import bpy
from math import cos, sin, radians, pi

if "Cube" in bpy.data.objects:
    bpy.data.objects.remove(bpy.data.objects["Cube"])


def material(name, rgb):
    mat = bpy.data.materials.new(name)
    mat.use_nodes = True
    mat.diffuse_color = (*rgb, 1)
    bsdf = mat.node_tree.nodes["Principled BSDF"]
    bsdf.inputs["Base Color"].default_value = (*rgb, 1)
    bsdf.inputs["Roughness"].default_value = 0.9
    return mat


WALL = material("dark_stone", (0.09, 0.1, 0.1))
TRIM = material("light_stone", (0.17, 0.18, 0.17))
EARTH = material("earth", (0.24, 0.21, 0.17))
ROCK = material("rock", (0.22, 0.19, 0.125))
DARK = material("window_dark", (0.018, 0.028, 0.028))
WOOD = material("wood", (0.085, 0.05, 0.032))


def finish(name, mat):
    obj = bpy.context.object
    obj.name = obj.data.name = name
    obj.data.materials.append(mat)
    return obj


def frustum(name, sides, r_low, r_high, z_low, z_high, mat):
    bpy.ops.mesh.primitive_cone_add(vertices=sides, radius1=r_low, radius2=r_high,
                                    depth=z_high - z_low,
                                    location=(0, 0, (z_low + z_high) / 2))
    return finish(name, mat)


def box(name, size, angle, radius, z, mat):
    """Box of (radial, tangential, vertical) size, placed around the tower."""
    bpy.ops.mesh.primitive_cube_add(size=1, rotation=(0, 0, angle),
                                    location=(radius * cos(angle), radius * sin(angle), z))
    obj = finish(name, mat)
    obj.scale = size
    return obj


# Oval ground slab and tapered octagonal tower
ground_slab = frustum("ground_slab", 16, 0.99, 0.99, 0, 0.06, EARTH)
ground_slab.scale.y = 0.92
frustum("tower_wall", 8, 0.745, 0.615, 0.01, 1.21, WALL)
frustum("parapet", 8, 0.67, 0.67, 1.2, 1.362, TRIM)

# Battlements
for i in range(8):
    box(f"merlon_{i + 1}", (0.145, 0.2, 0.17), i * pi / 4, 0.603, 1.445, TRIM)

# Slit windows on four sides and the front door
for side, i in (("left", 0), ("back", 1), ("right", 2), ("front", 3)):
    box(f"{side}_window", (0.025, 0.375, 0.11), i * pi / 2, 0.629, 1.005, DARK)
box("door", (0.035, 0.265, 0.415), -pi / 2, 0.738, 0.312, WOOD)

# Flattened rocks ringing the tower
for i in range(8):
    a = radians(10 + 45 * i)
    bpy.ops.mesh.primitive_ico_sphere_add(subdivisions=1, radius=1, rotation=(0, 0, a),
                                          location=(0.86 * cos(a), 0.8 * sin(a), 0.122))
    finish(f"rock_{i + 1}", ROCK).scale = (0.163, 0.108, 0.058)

**TASK REQUIREMENTS**:
Once the records are read, print each of them exactly as written.

**PROBLEM SOLUTION**:
import bpy
from math import cos, sin, radians, pi

if "Cube" in bpy.data.objects:
    bpy.data.objects.remove(bpy.data.objects["Cube"])


def material(name, rgb):
    mat = bpy.data.materials.new(name)
    mat.use_nodes = True
    mat.diffuse_color = (*rgb, 1)
    bsdf = mat.node_tree.nodes["Principled BSDF"]
    bsdf.inputs["Base Color"].default_value = (*rgb, 1)
    bsdf.inputs["Roughness"].default_value = 0.9
    return mat


WALL = material("dark_stone", (0.09, 0.1, 0.1))
TRIM = material("light_stone", (0.17, 0.18, 0.17))
EARTH = material("earth", (0.24, 0.21, 0.17))
ROCK = material("rock", (0.22, 0.19, 0.125))
DARK = material("window_dark", (0.018, 0.028, 0.028))
WOOD = material("wood", (0.085, 0.05, 0.032))


def finish(name, mat):
    obj = bpy.context.object
    obj.name = obj.data.name = name
    obj.data.materials.append(mat)
    return obj


def frustum(name, sides, r_low, r_high, z_low, z_high, mat):
    bpy.ops.mesh.primitive_cone_add(vertices=sides, radius1=r_low, radius2=r_high,
                                    depth=z_high - z_low,
                                    location=(0, 0, (z_low + z_high) / 2))
    return finish(name, mat)


def box(name, size, angle, radius, z, mat):
    """Box of (radial, tangential, vertical) size, placed around the tower."""
    bpy.ops.mesh.primitive_cube_add(size=1, rotation=(0, 0, angle),
                                    location=(radius * cos(angle), radius * sin(angle), z))
    obj = finish(name, mat)
    obj.scale = size
    return obj


# Oval ground slab and tapered octagonal tower
ground_slab = frustum("ground_slab", 16, 0.99, 0.99, 0, 0.06, EARTH)
ground_slab.scale.y = 0.92
frustum("tower_wall", 8, 0.745, 0.615, 0.01, 1.21, WALL)
frustum("parapet", 8, 0.67, 0.67, 1.2, 1.362, TRIM)

# Battlements
for i in range(8):
    box(f"merlon_{i + 1}", (0.145, 0.2, 0.17), i * pi / 4, 0.603, 1.445, TRIM)

# Slit windows on four sides and the front door
for side, i in (("left", 0), ("back", 1), ("right", 2), ("front", 3)):
    box(f"{side}_window", (0.025, 0.375, 0.11), i * pi / 2, 0.629, 1.005, DARK)
box("door", (0.035, 0.265, 0.415), -pi / 2, 0.738, 0.312, WOOD)

# Flattened rocks ringing the tower
for i in range(8):
    a = radians(10 + 45 * i)
    bpy.ops.mesh.primitive_ico_sphere_add(subdivisions=1, radius=1, rotation=(0, 0, a),
                                          location=(0.86 * cos(a), 0.8 * sin(a), 0.122))
    finish(f"rock_{i + 1}", ROCK).scale = (0.163, 0.108, 0.058)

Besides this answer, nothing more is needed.